Each line that holds the word "objects" counts once; give the total for the records below and nothing else.

## Source data
···

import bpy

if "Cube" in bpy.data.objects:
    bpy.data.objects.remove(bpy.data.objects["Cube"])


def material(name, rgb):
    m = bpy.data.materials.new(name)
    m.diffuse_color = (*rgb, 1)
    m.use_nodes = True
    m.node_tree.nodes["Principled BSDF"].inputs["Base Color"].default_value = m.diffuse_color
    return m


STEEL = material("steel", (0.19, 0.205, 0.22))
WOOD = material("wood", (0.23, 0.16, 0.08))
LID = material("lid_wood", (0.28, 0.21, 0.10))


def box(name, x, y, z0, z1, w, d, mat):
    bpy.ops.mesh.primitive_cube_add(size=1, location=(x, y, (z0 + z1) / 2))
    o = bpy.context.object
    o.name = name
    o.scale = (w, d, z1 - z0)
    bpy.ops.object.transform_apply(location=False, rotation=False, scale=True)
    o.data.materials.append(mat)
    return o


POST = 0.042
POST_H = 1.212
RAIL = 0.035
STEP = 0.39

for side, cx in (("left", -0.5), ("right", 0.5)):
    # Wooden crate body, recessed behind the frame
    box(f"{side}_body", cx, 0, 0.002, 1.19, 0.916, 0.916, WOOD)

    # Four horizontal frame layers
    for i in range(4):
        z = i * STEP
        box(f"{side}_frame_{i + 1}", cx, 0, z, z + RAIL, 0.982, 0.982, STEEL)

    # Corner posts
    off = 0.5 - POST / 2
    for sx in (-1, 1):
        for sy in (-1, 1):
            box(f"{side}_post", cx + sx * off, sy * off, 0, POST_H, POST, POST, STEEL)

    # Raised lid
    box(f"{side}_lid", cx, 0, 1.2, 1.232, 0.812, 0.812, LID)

···

## WRITTEN RESPONSE
2